Task objective: Using the records below, give again exactly the lines from the line that contains "rounded rings, square" through the line that contains "up = Vector((0, -along.z, along.y))", both ends included, and only those.
Data supplied Start Marker
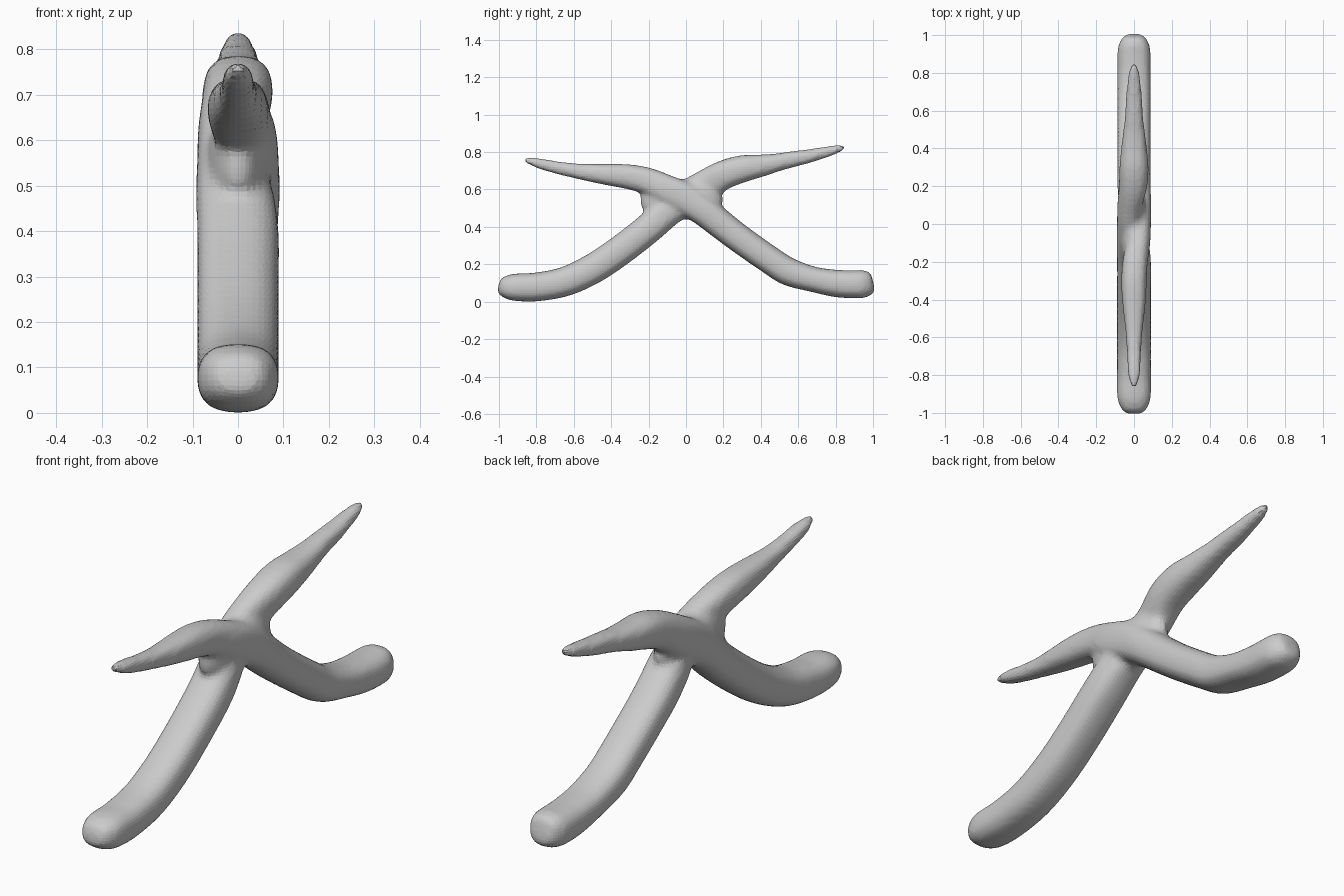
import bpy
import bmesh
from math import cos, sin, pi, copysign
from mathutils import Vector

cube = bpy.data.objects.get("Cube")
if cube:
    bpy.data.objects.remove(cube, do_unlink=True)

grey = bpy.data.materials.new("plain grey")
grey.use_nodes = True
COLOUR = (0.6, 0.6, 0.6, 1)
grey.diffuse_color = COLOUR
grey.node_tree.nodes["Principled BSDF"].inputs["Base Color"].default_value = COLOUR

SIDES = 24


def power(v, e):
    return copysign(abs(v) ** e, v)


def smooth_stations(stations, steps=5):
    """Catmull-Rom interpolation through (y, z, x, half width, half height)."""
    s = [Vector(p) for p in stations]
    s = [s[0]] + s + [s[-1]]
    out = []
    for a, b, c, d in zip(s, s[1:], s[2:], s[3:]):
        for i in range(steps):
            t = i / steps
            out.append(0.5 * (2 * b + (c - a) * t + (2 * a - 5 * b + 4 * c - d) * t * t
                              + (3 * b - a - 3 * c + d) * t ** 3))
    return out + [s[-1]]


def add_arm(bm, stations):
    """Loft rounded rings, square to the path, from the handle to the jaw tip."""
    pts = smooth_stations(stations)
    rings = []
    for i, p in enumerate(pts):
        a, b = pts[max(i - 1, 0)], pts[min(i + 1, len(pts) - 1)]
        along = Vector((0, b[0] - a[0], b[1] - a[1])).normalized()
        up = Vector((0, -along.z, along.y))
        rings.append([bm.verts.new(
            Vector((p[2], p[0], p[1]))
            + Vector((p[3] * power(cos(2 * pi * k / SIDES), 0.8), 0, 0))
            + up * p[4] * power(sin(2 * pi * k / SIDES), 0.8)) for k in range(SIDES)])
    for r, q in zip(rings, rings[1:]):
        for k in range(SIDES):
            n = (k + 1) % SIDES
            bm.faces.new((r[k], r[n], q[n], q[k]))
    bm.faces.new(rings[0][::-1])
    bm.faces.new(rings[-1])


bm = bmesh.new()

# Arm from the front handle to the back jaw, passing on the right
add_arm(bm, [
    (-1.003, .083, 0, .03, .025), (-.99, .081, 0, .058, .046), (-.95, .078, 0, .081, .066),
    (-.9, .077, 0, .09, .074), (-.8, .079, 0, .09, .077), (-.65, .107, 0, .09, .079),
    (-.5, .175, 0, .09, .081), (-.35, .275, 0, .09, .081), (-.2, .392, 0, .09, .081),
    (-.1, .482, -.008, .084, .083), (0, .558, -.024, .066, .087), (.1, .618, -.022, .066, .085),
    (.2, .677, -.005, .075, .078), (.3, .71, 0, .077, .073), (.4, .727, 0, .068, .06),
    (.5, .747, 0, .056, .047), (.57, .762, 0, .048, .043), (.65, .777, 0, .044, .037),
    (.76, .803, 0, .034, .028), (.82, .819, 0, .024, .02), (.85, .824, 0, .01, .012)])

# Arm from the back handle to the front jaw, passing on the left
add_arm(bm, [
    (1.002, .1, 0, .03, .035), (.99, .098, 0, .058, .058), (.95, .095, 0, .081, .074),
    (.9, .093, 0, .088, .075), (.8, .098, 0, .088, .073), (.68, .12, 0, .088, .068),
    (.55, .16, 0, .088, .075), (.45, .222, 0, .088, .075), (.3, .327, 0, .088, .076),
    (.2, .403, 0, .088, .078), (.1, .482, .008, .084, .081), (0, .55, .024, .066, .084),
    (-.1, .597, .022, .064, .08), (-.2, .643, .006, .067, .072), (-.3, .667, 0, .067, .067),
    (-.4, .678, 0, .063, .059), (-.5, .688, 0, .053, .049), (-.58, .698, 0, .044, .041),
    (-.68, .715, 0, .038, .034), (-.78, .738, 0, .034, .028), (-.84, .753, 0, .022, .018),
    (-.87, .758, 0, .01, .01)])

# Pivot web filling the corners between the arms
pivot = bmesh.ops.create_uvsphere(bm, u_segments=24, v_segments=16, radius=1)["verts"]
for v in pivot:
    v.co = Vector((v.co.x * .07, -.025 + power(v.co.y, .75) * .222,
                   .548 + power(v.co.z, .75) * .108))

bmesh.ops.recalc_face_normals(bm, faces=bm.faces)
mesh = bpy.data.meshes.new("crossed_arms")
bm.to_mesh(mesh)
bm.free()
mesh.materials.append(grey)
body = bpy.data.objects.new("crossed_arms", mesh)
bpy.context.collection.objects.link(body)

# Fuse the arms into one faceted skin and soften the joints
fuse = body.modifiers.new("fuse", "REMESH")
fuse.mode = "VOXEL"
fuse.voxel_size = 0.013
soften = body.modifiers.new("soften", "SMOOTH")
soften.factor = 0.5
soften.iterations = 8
Data supplied End Marker
Solution to this task:
    """Loft rounded rings, square to the path, from the handle to the jaw tip."""
    pts = smooth_stations(stations)
    rings = []
    for i, p in enumerate(pts):
        a, b = pts[max(i - 1, 0)], pts[min(i + 1, len(pts) - 1)]
        along = Vector((0, b[0] - a[0], b[1] - a[1])).normalized()
        up = Vector((0, -along.z, along.y))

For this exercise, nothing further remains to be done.